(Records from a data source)
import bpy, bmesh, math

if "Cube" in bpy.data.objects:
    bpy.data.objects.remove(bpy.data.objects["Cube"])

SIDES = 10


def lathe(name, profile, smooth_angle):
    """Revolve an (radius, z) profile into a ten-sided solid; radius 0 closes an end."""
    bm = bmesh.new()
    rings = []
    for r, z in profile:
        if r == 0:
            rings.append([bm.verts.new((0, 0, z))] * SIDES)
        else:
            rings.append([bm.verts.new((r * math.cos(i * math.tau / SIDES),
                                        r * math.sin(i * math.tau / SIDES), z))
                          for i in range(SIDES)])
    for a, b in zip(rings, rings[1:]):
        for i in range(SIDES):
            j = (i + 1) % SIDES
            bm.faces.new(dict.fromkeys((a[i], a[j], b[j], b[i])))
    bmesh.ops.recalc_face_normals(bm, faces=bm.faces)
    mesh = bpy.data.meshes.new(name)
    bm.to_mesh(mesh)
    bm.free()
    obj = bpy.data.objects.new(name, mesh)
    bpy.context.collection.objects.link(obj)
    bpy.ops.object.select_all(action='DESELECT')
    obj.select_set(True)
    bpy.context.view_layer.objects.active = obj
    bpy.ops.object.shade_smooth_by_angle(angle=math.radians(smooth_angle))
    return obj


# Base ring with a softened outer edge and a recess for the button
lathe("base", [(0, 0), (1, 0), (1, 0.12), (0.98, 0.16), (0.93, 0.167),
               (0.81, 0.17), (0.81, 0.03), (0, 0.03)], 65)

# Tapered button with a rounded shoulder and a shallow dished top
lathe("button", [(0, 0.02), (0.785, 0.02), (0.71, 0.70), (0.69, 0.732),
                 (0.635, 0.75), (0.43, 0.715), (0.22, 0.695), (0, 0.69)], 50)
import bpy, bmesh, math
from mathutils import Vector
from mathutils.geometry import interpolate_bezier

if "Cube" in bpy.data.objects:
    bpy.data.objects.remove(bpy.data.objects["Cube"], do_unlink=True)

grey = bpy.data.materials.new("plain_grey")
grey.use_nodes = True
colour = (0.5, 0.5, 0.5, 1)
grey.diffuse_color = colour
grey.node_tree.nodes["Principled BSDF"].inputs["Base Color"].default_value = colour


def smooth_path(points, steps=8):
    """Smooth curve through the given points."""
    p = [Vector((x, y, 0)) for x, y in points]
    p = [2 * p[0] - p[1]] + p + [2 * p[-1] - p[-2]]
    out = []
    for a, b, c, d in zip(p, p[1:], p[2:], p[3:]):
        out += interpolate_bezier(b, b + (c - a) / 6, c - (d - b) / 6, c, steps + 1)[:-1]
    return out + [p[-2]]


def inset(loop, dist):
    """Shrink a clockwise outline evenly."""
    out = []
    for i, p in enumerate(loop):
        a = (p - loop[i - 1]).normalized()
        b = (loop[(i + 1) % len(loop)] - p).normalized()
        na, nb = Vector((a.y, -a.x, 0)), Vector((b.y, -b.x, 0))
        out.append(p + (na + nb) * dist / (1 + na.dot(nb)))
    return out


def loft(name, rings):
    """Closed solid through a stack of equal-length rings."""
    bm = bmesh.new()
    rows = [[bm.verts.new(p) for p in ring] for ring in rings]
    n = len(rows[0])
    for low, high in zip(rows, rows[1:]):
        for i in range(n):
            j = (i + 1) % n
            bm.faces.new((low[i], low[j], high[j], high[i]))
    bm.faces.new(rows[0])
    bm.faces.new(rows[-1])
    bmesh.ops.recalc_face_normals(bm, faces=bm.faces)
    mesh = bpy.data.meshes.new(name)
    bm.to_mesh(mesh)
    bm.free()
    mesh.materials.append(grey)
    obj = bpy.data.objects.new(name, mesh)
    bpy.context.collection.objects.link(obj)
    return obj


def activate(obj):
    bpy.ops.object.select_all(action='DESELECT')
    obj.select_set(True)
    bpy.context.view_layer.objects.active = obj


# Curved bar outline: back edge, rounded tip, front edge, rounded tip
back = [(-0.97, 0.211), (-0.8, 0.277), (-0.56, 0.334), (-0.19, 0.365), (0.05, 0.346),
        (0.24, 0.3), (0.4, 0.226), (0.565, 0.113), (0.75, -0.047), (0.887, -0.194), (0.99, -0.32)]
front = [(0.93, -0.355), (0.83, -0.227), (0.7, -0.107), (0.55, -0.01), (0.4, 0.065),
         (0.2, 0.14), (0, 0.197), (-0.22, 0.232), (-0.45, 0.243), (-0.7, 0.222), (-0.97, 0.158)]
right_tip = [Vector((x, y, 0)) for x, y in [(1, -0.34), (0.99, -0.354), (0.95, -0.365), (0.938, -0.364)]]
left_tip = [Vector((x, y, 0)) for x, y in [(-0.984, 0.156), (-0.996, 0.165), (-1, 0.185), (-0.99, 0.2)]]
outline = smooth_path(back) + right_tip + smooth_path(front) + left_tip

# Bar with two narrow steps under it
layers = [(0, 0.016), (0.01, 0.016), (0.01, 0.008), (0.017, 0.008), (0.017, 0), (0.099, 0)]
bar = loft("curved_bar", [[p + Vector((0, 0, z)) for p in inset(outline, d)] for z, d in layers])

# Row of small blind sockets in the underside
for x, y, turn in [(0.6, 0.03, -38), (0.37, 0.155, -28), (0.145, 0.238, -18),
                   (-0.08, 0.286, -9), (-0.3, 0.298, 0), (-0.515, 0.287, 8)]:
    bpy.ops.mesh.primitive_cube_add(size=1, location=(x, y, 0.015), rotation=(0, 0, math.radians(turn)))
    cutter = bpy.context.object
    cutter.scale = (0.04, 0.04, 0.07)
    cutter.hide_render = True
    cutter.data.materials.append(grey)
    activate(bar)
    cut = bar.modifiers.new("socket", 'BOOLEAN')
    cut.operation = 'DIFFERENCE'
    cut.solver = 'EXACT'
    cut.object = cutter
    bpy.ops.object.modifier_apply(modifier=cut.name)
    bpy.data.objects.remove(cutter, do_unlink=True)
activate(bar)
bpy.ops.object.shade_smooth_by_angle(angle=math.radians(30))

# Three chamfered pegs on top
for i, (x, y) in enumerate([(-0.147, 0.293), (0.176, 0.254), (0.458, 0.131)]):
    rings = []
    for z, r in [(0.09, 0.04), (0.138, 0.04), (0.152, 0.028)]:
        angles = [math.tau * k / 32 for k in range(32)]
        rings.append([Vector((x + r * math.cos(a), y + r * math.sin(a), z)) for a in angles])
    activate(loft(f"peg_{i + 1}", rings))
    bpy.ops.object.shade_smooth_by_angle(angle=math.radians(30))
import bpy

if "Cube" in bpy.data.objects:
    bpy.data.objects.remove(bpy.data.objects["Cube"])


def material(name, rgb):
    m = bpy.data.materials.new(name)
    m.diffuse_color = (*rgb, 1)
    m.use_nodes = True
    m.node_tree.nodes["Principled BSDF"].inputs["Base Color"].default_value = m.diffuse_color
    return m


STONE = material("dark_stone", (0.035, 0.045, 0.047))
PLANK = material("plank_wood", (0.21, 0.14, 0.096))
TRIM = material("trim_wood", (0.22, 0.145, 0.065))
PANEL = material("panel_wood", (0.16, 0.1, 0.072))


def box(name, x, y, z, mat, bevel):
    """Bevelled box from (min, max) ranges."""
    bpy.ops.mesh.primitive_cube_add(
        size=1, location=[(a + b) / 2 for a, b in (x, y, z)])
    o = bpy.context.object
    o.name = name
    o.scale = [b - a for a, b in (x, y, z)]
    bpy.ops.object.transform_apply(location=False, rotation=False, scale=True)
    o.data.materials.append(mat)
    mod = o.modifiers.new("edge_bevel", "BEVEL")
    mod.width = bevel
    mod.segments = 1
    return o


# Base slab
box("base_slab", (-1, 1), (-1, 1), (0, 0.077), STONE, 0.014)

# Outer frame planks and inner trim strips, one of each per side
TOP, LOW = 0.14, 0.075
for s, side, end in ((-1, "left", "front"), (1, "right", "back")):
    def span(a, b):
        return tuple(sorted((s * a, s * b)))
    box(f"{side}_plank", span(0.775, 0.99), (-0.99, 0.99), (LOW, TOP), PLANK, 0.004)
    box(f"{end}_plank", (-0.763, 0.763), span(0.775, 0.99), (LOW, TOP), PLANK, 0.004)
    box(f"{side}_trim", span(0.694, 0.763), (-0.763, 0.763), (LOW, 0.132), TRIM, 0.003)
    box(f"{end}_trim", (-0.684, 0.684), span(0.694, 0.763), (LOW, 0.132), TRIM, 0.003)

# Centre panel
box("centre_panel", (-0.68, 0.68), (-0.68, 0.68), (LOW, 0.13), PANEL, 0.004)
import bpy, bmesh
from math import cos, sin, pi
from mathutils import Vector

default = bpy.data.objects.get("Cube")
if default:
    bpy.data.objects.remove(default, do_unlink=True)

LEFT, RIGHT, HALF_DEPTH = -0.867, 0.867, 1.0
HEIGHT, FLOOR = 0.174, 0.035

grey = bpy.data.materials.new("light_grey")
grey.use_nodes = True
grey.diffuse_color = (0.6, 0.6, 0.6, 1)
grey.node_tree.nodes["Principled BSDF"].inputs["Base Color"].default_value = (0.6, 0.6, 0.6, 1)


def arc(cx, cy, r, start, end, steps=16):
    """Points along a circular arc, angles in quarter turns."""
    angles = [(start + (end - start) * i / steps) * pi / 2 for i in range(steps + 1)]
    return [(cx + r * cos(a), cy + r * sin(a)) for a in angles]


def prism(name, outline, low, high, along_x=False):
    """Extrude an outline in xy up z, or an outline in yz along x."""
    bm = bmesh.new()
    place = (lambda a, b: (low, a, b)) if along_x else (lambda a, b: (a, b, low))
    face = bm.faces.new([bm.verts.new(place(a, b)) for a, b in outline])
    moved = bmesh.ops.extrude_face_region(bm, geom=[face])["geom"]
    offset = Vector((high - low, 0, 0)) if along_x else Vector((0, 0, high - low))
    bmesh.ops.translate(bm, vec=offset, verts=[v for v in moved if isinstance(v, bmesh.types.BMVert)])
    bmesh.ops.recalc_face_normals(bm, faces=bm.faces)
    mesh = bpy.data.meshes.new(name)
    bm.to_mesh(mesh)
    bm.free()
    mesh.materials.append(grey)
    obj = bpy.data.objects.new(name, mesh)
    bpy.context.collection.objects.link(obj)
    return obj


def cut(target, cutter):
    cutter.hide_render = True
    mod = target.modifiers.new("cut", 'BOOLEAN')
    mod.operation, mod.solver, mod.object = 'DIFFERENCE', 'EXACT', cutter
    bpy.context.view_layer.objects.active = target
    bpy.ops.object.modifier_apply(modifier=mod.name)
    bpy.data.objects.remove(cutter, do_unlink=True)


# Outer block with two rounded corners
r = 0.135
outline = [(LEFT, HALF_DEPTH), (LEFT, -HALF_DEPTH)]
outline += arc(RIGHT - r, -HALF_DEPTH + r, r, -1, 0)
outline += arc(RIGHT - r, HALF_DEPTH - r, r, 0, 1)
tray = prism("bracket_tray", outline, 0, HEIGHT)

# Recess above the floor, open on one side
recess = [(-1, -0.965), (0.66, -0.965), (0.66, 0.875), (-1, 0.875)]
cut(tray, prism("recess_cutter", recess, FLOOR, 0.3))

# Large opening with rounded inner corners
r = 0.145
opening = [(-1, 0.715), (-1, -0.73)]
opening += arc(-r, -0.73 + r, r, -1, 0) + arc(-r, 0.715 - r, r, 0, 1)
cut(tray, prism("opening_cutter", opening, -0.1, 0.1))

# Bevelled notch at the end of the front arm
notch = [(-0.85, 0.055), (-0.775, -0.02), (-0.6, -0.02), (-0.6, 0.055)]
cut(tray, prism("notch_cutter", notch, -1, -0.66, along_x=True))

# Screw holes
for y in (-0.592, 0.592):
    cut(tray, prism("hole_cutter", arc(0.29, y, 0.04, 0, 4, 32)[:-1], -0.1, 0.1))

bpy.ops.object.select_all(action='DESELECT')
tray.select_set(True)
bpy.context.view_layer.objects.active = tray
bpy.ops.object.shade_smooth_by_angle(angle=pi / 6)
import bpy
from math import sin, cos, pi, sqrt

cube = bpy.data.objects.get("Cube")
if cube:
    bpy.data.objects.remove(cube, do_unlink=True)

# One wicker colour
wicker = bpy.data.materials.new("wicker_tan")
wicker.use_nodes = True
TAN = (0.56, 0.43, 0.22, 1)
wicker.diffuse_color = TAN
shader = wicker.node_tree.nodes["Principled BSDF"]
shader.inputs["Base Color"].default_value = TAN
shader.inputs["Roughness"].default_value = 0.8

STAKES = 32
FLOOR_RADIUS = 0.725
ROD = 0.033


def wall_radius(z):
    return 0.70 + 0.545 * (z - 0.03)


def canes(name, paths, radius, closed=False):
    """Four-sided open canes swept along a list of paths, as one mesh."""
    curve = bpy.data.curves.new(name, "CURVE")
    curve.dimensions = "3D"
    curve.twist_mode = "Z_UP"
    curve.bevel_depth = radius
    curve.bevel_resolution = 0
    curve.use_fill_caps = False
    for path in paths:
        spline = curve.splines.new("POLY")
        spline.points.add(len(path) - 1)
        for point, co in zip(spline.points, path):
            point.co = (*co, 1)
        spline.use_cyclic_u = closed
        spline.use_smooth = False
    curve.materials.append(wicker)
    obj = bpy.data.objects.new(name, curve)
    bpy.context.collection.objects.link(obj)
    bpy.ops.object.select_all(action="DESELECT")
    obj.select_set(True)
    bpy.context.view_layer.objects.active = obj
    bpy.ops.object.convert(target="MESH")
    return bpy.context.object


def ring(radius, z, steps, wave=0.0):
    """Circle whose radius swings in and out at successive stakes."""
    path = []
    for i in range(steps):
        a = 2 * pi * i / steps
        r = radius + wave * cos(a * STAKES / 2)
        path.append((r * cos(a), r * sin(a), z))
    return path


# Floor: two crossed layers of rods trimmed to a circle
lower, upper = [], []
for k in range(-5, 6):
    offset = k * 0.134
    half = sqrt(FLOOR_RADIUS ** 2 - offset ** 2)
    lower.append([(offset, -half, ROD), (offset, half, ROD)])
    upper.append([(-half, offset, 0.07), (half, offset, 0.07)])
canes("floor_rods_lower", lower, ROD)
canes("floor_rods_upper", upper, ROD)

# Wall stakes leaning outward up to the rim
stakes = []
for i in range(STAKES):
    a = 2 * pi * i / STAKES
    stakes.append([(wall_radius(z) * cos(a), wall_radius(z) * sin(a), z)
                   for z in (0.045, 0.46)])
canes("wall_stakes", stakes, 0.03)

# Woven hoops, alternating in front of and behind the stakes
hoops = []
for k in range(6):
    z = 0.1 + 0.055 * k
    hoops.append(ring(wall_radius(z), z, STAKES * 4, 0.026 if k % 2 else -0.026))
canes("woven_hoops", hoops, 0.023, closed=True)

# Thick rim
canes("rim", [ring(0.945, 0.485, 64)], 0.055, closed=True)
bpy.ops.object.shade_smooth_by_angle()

* **What is needed**
Line count for "back": count the lines of the records above that contain it and give only the number.

* **Output for this task**
4